GOAL OF THE EXERCISE =
Your answer must be one number: the count of lines below that include "return".

Stored records
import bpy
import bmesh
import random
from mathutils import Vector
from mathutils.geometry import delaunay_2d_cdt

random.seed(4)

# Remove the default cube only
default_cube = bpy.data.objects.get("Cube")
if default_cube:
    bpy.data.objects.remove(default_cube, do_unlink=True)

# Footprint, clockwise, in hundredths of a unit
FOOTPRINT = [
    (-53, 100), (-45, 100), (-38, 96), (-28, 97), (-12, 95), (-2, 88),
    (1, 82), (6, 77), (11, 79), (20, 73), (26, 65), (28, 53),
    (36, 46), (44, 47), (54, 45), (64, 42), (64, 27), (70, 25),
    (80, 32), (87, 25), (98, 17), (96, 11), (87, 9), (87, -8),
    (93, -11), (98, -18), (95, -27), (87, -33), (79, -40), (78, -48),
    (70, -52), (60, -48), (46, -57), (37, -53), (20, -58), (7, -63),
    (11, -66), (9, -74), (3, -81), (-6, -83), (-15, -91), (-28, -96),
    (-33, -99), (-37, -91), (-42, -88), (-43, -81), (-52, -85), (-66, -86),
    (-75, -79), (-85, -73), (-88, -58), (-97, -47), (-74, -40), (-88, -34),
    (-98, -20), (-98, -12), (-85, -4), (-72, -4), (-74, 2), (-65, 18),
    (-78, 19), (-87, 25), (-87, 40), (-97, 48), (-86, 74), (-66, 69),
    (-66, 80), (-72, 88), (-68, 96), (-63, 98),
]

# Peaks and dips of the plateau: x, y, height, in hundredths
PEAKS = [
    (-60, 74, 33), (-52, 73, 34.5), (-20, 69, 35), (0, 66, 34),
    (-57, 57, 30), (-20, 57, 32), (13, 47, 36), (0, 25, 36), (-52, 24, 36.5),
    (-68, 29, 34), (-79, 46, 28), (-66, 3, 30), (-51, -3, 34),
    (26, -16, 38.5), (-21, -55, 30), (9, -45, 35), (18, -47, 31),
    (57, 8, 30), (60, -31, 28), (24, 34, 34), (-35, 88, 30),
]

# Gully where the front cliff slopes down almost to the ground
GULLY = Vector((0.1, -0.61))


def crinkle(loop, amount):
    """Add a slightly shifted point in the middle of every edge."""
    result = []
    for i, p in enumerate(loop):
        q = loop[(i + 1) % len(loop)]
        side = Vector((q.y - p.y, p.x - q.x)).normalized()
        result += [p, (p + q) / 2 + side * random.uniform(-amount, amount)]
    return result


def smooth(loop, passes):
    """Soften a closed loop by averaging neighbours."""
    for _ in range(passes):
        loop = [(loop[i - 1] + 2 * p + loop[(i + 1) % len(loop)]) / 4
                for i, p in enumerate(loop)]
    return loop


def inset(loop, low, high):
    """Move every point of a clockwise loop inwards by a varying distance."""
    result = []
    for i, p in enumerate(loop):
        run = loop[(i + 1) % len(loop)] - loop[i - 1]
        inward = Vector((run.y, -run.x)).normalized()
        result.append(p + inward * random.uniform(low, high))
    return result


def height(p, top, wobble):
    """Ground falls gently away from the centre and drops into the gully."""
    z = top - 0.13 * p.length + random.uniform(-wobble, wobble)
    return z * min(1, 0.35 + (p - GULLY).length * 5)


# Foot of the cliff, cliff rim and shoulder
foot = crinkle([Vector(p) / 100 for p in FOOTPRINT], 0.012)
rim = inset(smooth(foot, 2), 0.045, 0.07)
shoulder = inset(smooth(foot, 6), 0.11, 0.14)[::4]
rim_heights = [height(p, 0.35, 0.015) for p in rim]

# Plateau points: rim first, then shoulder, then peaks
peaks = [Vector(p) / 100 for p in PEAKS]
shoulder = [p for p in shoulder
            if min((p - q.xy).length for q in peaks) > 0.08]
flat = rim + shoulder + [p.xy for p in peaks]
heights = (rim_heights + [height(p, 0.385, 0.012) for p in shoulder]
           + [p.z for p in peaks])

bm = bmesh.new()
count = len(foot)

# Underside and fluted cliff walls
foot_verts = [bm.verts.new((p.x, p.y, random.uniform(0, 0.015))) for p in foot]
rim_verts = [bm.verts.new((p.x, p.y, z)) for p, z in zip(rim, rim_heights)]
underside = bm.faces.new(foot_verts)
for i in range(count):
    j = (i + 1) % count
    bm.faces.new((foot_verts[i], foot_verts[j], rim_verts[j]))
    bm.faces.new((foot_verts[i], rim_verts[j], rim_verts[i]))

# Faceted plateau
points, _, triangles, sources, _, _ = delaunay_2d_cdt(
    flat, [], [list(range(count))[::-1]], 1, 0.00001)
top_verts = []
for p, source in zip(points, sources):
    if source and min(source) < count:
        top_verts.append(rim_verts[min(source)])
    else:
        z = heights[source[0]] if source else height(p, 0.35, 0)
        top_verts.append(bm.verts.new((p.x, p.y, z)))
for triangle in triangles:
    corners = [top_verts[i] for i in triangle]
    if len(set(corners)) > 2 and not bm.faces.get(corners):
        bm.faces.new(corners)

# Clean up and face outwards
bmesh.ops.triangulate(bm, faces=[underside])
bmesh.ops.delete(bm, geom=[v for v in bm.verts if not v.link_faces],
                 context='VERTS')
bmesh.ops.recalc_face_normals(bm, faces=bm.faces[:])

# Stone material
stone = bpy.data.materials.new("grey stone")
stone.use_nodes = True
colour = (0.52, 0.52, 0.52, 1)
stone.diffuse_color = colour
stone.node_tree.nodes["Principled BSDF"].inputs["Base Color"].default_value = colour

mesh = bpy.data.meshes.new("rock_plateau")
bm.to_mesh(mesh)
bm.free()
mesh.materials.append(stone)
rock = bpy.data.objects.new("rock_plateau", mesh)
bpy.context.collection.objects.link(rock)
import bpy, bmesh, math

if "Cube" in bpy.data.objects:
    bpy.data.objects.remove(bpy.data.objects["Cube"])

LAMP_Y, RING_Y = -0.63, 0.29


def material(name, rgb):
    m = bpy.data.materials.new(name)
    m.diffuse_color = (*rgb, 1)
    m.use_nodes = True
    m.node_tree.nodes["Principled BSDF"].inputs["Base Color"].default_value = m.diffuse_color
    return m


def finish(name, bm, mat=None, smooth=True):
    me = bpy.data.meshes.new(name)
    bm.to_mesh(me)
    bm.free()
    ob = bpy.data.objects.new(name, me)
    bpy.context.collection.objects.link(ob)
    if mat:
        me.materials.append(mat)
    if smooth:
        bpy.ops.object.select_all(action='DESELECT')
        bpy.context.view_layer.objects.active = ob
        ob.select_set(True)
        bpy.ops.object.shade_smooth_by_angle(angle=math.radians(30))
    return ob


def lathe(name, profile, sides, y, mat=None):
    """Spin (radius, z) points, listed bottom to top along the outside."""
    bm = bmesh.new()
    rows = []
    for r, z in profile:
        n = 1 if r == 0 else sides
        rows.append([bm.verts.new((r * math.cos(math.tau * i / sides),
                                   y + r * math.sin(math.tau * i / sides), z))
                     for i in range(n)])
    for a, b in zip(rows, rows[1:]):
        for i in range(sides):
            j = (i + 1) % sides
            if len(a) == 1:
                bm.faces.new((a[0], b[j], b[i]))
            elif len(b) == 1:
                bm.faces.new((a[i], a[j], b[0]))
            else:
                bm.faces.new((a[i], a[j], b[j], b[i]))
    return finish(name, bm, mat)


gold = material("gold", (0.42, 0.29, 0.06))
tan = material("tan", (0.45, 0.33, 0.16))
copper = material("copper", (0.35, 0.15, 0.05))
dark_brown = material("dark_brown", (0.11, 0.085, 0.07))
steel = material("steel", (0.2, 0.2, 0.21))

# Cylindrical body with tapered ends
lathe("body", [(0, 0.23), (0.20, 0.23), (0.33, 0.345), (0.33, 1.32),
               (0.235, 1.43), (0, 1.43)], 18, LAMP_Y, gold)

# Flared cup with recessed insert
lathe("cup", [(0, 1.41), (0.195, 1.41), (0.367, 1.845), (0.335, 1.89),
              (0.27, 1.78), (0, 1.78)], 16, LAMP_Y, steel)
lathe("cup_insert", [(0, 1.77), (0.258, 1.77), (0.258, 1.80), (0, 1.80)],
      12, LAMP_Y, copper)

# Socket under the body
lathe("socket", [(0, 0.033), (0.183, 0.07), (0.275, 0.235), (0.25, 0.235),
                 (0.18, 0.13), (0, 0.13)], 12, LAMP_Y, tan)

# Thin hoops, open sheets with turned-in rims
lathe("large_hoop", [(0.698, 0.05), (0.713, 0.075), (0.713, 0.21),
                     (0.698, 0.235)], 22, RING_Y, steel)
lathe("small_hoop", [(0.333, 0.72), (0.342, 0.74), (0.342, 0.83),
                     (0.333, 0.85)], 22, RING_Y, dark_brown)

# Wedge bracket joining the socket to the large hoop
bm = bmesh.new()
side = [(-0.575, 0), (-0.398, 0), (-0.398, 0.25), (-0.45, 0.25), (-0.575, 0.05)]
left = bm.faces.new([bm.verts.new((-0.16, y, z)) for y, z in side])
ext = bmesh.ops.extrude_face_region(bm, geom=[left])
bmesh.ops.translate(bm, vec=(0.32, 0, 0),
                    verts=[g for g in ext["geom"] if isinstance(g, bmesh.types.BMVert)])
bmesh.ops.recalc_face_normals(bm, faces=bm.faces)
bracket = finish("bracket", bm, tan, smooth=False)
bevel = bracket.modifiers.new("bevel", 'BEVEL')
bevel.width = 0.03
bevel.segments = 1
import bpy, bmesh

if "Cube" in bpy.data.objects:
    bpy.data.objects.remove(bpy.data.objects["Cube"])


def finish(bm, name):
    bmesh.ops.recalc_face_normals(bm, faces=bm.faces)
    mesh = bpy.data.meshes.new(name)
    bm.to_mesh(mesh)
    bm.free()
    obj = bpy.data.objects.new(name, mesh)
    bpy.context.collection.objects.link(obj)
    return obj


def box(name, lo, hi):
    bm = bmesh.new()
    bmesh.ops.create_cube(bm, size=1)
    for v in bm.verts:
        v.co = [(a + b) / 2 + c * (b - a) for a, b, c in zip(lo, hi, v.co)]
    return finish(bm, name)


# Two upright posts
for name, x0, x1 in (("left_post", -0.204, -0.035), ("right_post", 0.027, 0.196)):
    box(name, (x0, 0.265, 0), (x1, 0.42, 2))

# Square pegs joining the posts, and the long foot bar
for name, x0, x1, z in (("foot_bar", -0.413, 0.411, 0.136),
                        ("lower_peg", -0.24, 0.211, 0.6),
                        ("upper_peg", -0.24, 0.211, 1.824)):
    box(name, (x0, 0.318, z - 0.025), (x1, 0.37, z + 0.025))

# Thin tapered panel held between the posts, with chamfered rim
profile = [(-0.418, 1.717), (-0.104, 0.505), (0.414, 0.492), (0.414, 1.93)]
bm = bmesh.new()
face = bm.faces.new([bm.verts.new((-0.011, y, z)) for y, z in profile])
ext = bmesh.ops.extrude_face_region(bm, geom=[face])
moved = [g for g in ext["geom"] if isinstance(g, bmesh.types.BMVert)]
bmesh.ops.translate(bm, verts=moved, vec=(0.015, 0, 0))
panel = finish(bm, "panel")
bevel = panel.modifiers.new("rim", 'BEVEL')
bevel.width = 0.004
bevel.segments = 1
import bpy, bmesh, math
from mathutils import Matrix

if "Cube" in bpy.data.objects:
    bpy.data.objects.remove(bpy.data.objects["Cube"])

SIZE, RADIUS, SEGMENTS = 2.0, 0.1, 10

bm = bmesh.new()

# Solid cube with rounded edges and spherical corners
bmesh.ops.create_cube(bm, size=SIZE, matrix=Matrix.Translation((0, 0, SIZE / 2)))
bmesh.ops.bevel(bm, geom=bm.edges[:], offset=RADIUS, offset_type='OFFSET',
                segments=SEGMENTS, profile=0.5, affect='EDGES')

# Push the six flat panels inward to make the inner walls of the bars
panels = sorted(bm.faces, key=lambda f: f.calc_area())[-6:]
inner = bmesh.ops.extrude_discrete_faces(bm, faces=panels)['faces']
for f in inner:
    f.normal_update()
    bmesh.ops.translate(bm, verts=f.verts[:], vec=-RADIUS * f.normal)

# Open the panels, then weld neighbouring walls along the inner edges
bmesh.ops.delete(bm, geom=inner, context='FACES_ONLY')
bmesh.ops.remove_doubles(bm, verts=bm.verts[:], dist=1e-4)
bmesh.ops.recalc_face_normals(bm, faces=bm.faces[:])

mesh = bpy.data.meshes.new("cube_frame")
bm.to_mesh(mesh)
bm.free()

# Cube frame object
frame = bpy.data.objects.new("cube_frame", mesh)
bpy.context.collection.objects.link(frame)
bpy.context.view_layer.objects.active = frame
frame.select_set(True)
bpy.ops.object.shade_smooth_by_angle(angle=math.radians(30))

REPLY TO THE TASK =
9